▶ **Your instructions**
Within the records below is a range that opens at the line with "Z_TOP) / 2))" and closes at the line with "dish_r, dish_depth = 0.045, 0.018". Return that range word for word, both ends included, and only that range.

══ Raw data

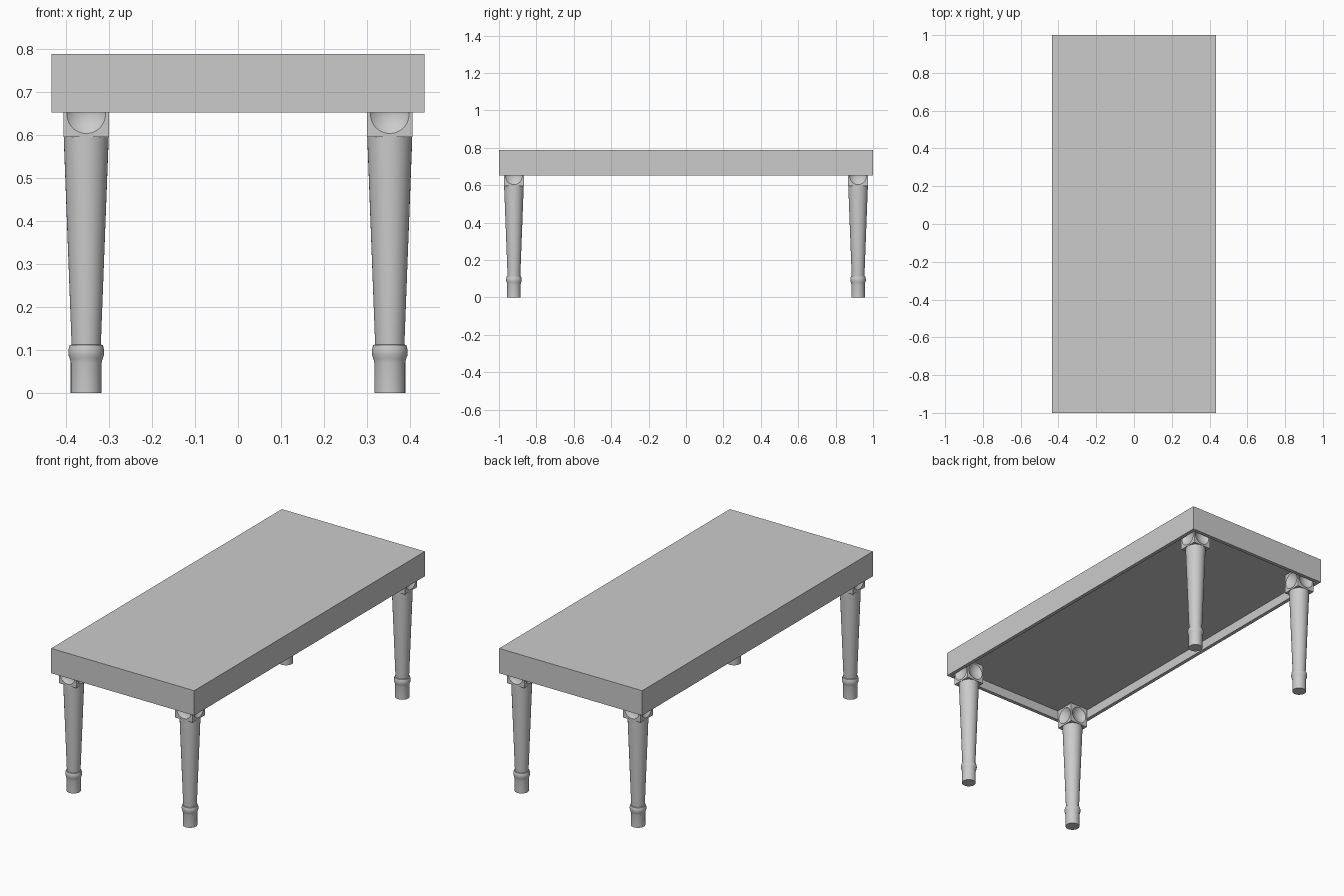
import bpy, bmesh, math
from mathutils import Matrix, Vector

if "Cube" in bpy.data.objects:
    bpy.data.objects.remove(bpy.data.objects["Cube"])

HX, HY = 0.434, 1.0            # table half sizes
Z_RIM, Z_UNDER, Z_TOP = 0.652, 0.703, 0.788
RIM = 0.028                    # apron thickness
LEG_X, LEG_Y = 0.353, 0.92     # leg centres
BLOCK, BLOCK_Z = 0.106, 0.648  # leg block size and centre height


def make_object(name, bm):
    bmesh.ops.recalc_face_normals(bm, faces=bm.faces)
    mesh = bpy.data.meshes.new(name)
    bm.to_mesh(mesh)
    bm.free()
    obj = bpy.data.objects.new(name, mesh)
    bpy.context.collection.objects.link(obj)
    return obj


def smooth(obj):
    bpy.ops.object.select_all(action='DESELECT')
    obj.select_set(True)
    bpy.context.view_layer.objects.active = obj
    bpy.ops.object.shade_smooth_by_angle(angle=math.radians(30))


# Table top: a slab with its underside recessed inside the apron rim
bm = bmesh.new()
bmesh.ops.create_cube(bm, size=1, matrix=Matrix.Translation((0, 0, (Z_RIM + Z_TOP) / 2))
                      @ Matrix.Diagonal((2 * HX, 2 * HY, Z_TOP - Z_RIM, 1)))
under = min(bm.faces, key=lambda f: f.calc_center_median().z)
bmesh.ops.inset_region(bm, faces=[under], thickness=RIM)
recess = bmesh.ops.extrude_face_region(bm, geom=[under])
bmesh.ops.translate(bm, vec=(0, 0, Z_UNDER - Z_RIM),
                    verts=[v for v in recess['geom'] if isinstance(v, bmesh.types.BMVert)])
if under.is_valid:
    bmesh.ops.delete(bm, geom=[under], context='FACES_ONLY')
make_object("table_top", bm)

# Cutter for the shallow round dishes on the four sides of a leg block
dish_r, dish_depth = 0.045, 0.018
ball_r = (dish_r ** 2 + dish_depth ** 2) / (2 * dish_depth)
cutters = []
for i in range(4):
    bm = bmesh.new()
    a = i * math.pi / 2
    offset = Vector((math.cos(a), math.sin(a), 0)) * (BLOCK / 2 + ball_r - dish_depth)
    bmesh.ops.create_uvsphere(bm, u_segments=48, v_segments=32, radius=ball_r,
                              matrix=Matrix.Translation(offset)
                              @ Matrix.Rotation(a, 4, 'Z') @ Matrix.Rotation(math.pi / 2, 4, 'Y'))
    cutter = make_object("dish_cutter", bm)
    cutter.hide_render = True
    cutters.append(cutter)

# Leg block with the dishes cut in
bm = bmesh.new()
bmesh.ops.create_cube(bm, size=BLOCK)
block = make_object("leg_block", bm)
for cutter in cutters:
    mod = block.modifiers.new("dish", 'BOOLEAN')
    mod.operation = 'DIFFERENCE'
    mod.solver = 'EXACT'
    mod.object = cutter
bpy.context.view_layer.update()
cut = bpy.data.meshes.new_from_object(block.evaluated_get(bpy.context.evaluated_depsgraph_get()))
block.modifiers.clear()
block.data = cut
for cutter in cutters:
    bpy.data.objects.remove(cutter)
smooth(block)

# Turned leg: tapered shaft, ankle ring and foot
profile = [(0, 0), (0.036, 0), (0.036, 0.07), (0.038, 0.079), (0.041, 0.087), (0.0415, 0.095),
           (0.041, 0.102), (0.0385, 0.111), (0.034, 0.112), (0.052, 0.585), (0.052, 0.596), (0, 0.596)]
bm = bmesh.new()
verts = [bm.verts.new((r, 0, z)) for r, z in profile]
edges = [bm.edges.new(pair) for pair in zip(verts, verts[1:])]
bmesh.ops.spin(bm, geom=verts + edges, axis=(0, 0, 1), cent=(0, 0, 0),
               angle=2 * math.pi, steps=40, use_duplicate=False)
bmesh.ops.remove_doubles(bm, verts=bm.verts, dist=1e-5)
leg = make_object("leg", bm)
smooth(leg)

# Place a block and a leg at every corner
corners = [(sx, sy) for sx in (-1, 1) for sy in (-1, 1)]
for part, z in ((block, BLOCK_Z), (leg, 0)):
    for i, (sx, sy) in enumerate(corners):
        obj = part
        if i:
            obj = part.copy()
            bpy.context.collection.objects.link(obj)
        obj.location = (sx * LEG_X, sy * LEG_Y, z)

════

▶ **Task response**
bmesh.ops.create_cube(bm, size=1, matrix=Matrix.Translation((0, 0, (Z_RIM + Z_TOP) / 2))
                      @ Matrix.Diagonal((2 * HX, 2 * HY, Z_TOP - Z_RIM, 1)))
under = min(bm.faces, key=lambda f: f.calc_center_median().z)
bmesh.ops.inset_region(bm, faces=[under], thickness=RIM)
recess = bmesh.ops.extrude_face_region(bm, geom=[under])
bmesh.ops.translate(bm, vec=(0, 0, Z_UNDER - Z_RIM),
                    verts=[v for v in recess['geom'] if isinstance(v, bmesh.types.BMVert)])
if under.is_valid:
    bmesh.ops.delete(bm, geom=[under], context='FACES_ONLY')
make_object("table_top", bm)

# Cutter for the shallow round dishes on the four sides of a leg block
dish_r, dish_depth = 0.045, 0.018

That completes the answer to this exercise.